Data for this task —
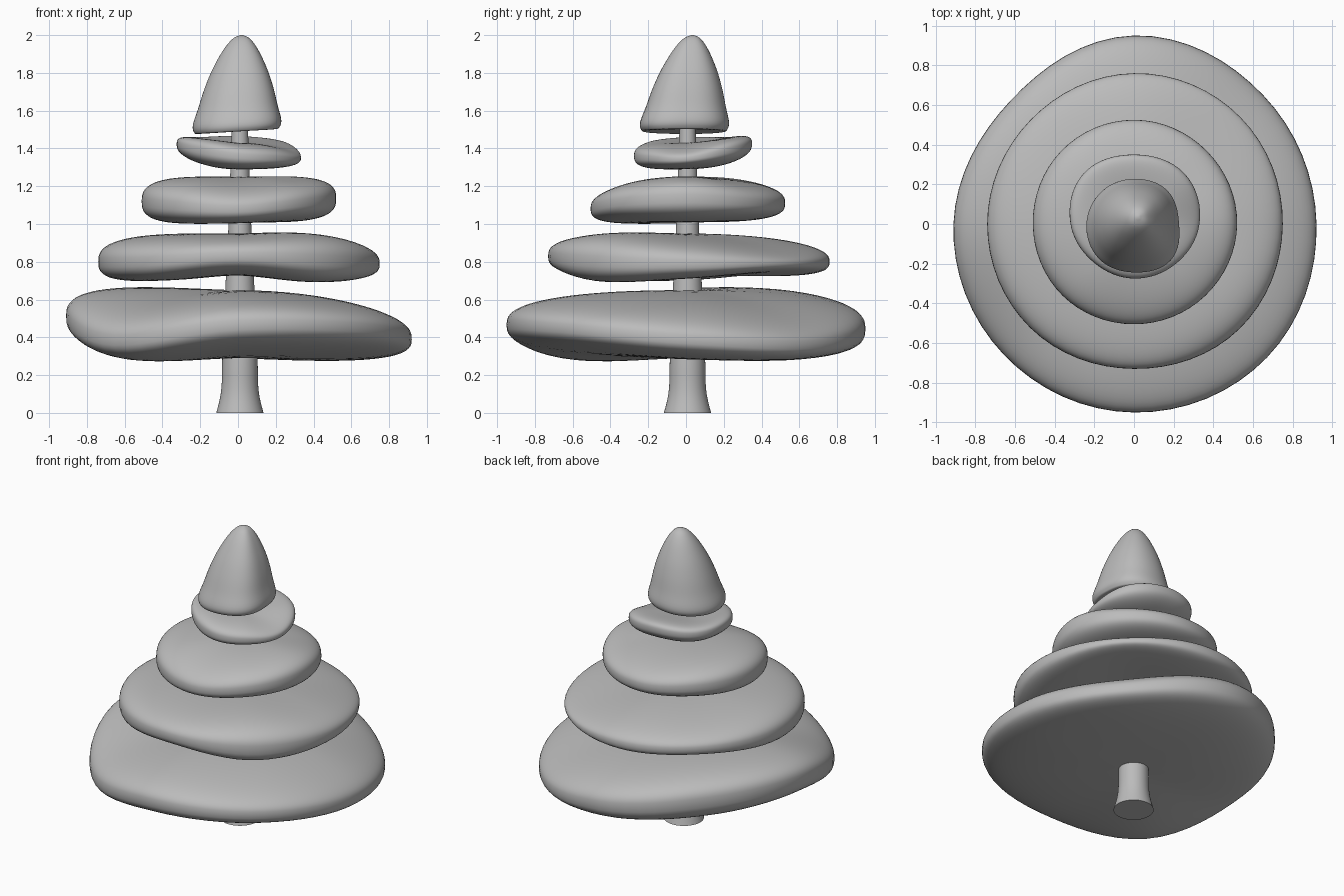
import bpy, math
from mathutils import Vector

cube = bpy.data.objects.get("Cube")
if cube:
    bpy.data.objects.remove(cube, do_unlink=True)

SEGMENTS = 64

grey = bpy.data.materials.new("plain grey")
grey.use_nodes = True
colour = (0.5, 0.5, 0.5, 1)
grey.diffuse_color = colour
grey.node_tree.nodes["Principled BSDF"].inputs["Base Color"].default_value = colour


def around(samples, angle):
    """Smooth closed interpolation of evenly spaced samples, from +x towards +y."""
    n = len(samples)
    place = angle / math.tau * n
    i = int(place)
    t = place - i
    a, b, c, d = (samples[(i + k) % n] for k in (-1, 0, 1, 2))
    return b + t / 2 * (c - a + t * (2*a - 5*b + 4*c - d + t * (3*(b - c) + d - a)))


def loft(name, ring_count, point):
    """Skin rings of points from bottom to top and close both ends with a fan."""
    verts, faces = [], []
    for ring in range(ring_count):
        for s in range(SEGMENTS):
            verts.append(point(ring / (ring_count - 1), math.tau * s / SEGMENTS))
    for ring in range(ring_count - 1):
        for s in range(SEGMENTS):
            a, b = ring * SEGMENTS + s, ring * SEGMENTS + (s + 1) % SEGMENTS
            faces.append((a, b, b + SEGMENTS, a + SEGMENTS))
    for start, flip in ((0, True), ((ring_count - 1) * SEGMENTS, False)):
        loop = range(start, start + SEGMENTS)
        hub = len(verts)
        verts.append(sum((verts[v] for v in loop), Vector()) / SEGMENTS)
        for s in range(SEGMENTS):
            a, b = loop[s], loop[(s + 1) % SEGMENTS]
            faces.append((b, a, hub) if flip else (a, b, hub))
    mesh = bpy.data.meshes.new(name)
    mesh.from_pydata(verts, [], faces)
    mesh.materials.append(grey)
    obj = bpy.data.objects.new(name, mesh)
    bpy.context.collection.objects.link(obj)
    bpy.ops.object.select_all(action="DESELECT")
    obj.select_set(True)
    bpy.context.view_layer.objects.active = obj
    bpy.ops.object.shade_smooth_by_angle(angle=math.radians(50))
    return obj


def tier(name, low, high, radii, tops, bottoms):
    """Wavy rounded slab; the sample lists give its rim in hundredths."""
    def point(t, angle):
        phi = (t - 0.5) * math.pi * 0.97
        reach = max(math.cos(phi), 0) ** 0.72
        lift = math.copysign(abs(math.sin(phi)) ** 0.72, phi)
        blend = reach ** 1.7
        top = high + (around(tops, angle) / 100 - high) * blend
        bottom = low + (around(bottoms, angle) / 100 - low) * blend
        r = around(radii, angle) / 100 * reach
        return Vector((r * math.cos(angle), r * math.sin(angle),
                       (top + bottom) / 2 + lift * (top - bottom) / 2))
    return loft(name, 41, point)


def along(profile, t):
    """Smooth position along a list of (radius, height) pairs."""
    place = t * (len(profile) - 1)
    i = min(int(place), len(profile) - 2)
    t = place - i
    p = [Vector(profile[min(max(i + k, 0), len(profile) - 1)]) for k in (-1, 0, 1, 2)]
    return p[1] + t / 2 * (p[2] - p[0] + t * (2*p[0] - 5*p[1] + 4*p[2] - p[3]
                           + t * (3*(p[1] - p[2]) + p[3] - p[0])))


# Foliage tiers, bottom to top
tier("bottom_foliage", 0.29, 0.65,
     (92, 92, 95, 88, 91, 93, 95, 95),
     (54, 50, 63, 72, 71, 56, 63, 60),
     (24, 22, 26, 30, 32, 21, 30, 30))
tier("lower_foliage", 0.73, 0.95,
     (75, 76, 76, 74, 74, 74, 73, 75),
     (92, 86, 91, 92, 96, 96, 96, 99),
     (66, 72, 69, 70, 64, 64, 70, 62))
tier("middle_foliage", 1.01, 1.25,
     (52, 52, 52.5, 52, 51, 51, 50.5, 51),
     (128, 123, 122, 126, 127, 124, 119, 124),
     (99, 100, 100, 100, 97, 96, 97, 99))
tier("upper_foliage", 1.29, 1.43,
     (33, 36, 35, 36, 32, 28, 27.5, 29),
     (140, 148, 151, 150, 150, 148, 144, 142),
     (129, 131, 134, 134, 134, 130, 128, 128))

# Pointed crown: radius is a fraction of the base outline
crown_profile = ((0.3, 1.5), (0.85, 1.49), (0.97, 1.5), (1, 1.54), (0.9, 1.62),
                 (0.78, 1.72), (0.62, 1.82), (0.4, 1.92), (0.2, 1.98), (0.03, 2))
crown_radii = (22.5, 23.5, 22.5, 23, 24, 25, 24.5, 26)


def crown_point(t, angle):
    reach, z = along(crown_profile, t)
    rise = max(z - 1.5, 0) * 2
    r = around(crown_radii, angle) / 100 * reach
    droop = 0.015 * math.cos(angle) * reach * (1 - rise)
    return Vector((r * math.cos(angle) + 0.02 * rise,
                   r * math.sin(angle) + 0.035 * rise, z + droop))


loft("crown_foliage", 37, crown_point)

# Flared trunk running up through every tier
trunk_profile = ((0.125, 0), (0.105, 0.08), (0.096, 0.16), (0.093, 0.3), (0.075, 0.7),
                 (0.06, 1), (0.05, 1.3), (0.042, 1.52))


def trunk_point(t, angle):
    r, z = along(trunk_profile, t)
    return Vector((r * math.cos(angle) + 0.01, r * math.sin(angle) + 0.008, z))


loft("trunk", 29, trunk_point)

Exercise brief — A word-for-word copy of the records above is needed, pictures excluded.

Your solution —
import bpy, math
from mathutils import Vector

cube = bpy.data.objects.get("Cube")
if cube:
    bpy.data.objects.remove(cube, do_unlink=True)

SEGMENTS = 64

grey = bpy.data.materials.new("plain grey")
grey.use_nodes = True
colour = (0.5, 0.5, 0.5, 1)
grey.diffuse_color = colour
grey.node_tree.nodes["Principled BSDF"].inputs["Base Color"].default_value = colour


def around(samples, angle):
    """Smooth closed interpolation of evenly spaced samples, from +x towards +y."""
    n = len(samples)
    place = angle / math.tau * n
    i = int(place)
    t = place - i
    a, b, c, d = (samples[(i + k) % n] for k in (-1, 0, 1, 2))
    return b + t / 2 * (c - a + t * (2*a - 5*b + 4*c - d + t * (3*(b - c) + d - a)))


def loft(name, ring_count, point):
    """Skin rings of points from bottom to top and close both ends with a fan."""
    verts, faces = [], []
    for ring in range(ring_count):
        for s in range(SEGMENTS):
            verts.append(point(ring / (ring_count - 1), math.tau * s / SEGMENTS))
    for ring in range(ring_count - 1):
        for s in range(SEGMENTS):
            a, b = ring * SEGMENTS + s, ring * SEGMENTS + (s + 1) % SEGMENTS
            faces.append((a, b, b + SEGMENTS, a + SEGMENTS))
    for start, flip in ((0, True), ((ring_count - 1) * SEGMENTS, False)):
        loop = range(start, start + SEGMENTS)
        hub = len(verts)
        verts.append(sum((verts[v] for v in loop), Vector()) / SEGMENTS)
        for s in range(SEGMENTS):
            a, b = loop[s], loop[(s + 1) % SEGMENTS]
            faces.append((b, a, hub) if flip else (a, b, hub))
    mesh = bpy.data.meshes.new(name)
    mesh.from_pydata(verts, [], faces)
    mesh.materials.append(grey)
    obj = bpy.data.objects.new(name, mesh)
    bpy.context.collection.objects.link(obj)
    bpy.ops.object.select_all(action="DESELECT")
    obj.select_set(True)
    bpy.context.view_layer.objects.active = obj
    bpy.ops.object.shade_smooth_by_angle(angle=math.radians(50))
    return obj


def tier(name, low, high, radii, tops, bottoms):
    """Wavy rounded slab; the sample lists give its rim in hundredths."""
    def point(t, angle):
        phi = (t - 0.5) * math.pi * 0.97
        reach = max(math.cos(phi), 0) ** 0.72
        lift = math.copysign(abs(math.sin(phi)) ** 0.72, phi)
        blend = reach ** 1.7
        top = high + (around(tops, angle) / 100 - high) * blend
        bottom = low + (around(bottoms, angle) / 100 - low) * blend
        r = around(radii, angle) / 100 * reach
        return Vector((r * math.cos(angle), r * math.sin(angle),
                       (top + bottom) / 2 + lift * (top - bottom) / 2))
    return loft(name, 41, point)


def along(profile, t):
    """Smooth position along a list of (radius, height) pairs."""
    place = t * (len(profile) - 1)
    i = min(int(place), len(profile) - 2)
    t = place - i
    p = [Vector(profile[min(max(i + k, 0), len(profile) - 1)]) for k in (-1, 0, 1, 2)]
    return p[1] + t / 2 * (p[2] - p[0] + t * (2*p[0] - 5*p[1] + 4*p[2] - p[3]
                           + t * (3*(p[1] - p[2]) + p[3] - p[0])))


# Foliage tiers, bottom to top
tier("bottom_foliage", 0.29, 0.65,
     (92, 92, 95, 88, 91, 93, 95, 95),
     (54, 50, 63, 72, 71, 56, 63, 60),
     (24, 22, 26, 30, 32, 21, 30, 30))
tier("lower_foliage", 0.73, 0.95,
     (75, 76, 76, 74, 74, 74, 73, 75),
     (92, 86, 91, 92, 96, 96, 96, 99),
     (66, 72, 69, 70, 64, 64, 70, 62))
tier("middle_foliage", 1.01, 1.25,
     (52, 52, 52.5, 52, 51, 51, 50.5, 51),
     (128, 123, 122, 126, 127, 124, 119, 124),
     (99, 100, 100, 100, 97, 96, 97, 99))
tier("upper_foliage", 1.29, 1.43,
     (33, 36, 35, 36, 32, 28, 27.5, 29),
     (140, 148, 151, 150, 150, 148, 144, 142),
     (129, 131, 134, 134, 134, 130, 128, 128))

# Pointed crown: radius is a fraction of the base outline
crown_profile = ((0.3, 1.5), (0.85, 1.49), (0.97, 1.5), (1, 1.54), (0.9, 1.62),
                 (0.78, 1.72), (0.62, 1.82), (0.4, 1.92), (0.2, 1.98), (0.03, 2))
crown_radii = (22.5, 23.5, 22.5, 23, 24, 25, 24.5, 26)


def crown_point(t, angle):
    reach, z = along(crown_profile, t)
    rise = max(z - 1.5, 0) * 2
    r = around(crown_radii, angle) / 100 * reach
    droop = 0.015 * math.cos(angle) * reach * (1 - rise)
    return Vector((r * math.cos(angle) + 0.02 * rise,
                   r * math.sin(angle) + 0.035 * rise, z + droop))


loft("crown_foliage", 37, crown_point)

# Flared trunk running up through every tier
trunk_profile = ((0.125, 0), (0.105, 0.08), (0.096, 0.16), (0.093, 0.3), (0.075, 0.7),
                 (0.06, 1), (0.05, 1.3), (0.042, 1.52))


def trunk_point(t, angle):
    r, z = along(trunk_profile, t)
    return Vector((r * math.cos(angle) + 0.01, r * math.sin(angle) + 0.008, z))


loft("trunk", 29, trunk_point)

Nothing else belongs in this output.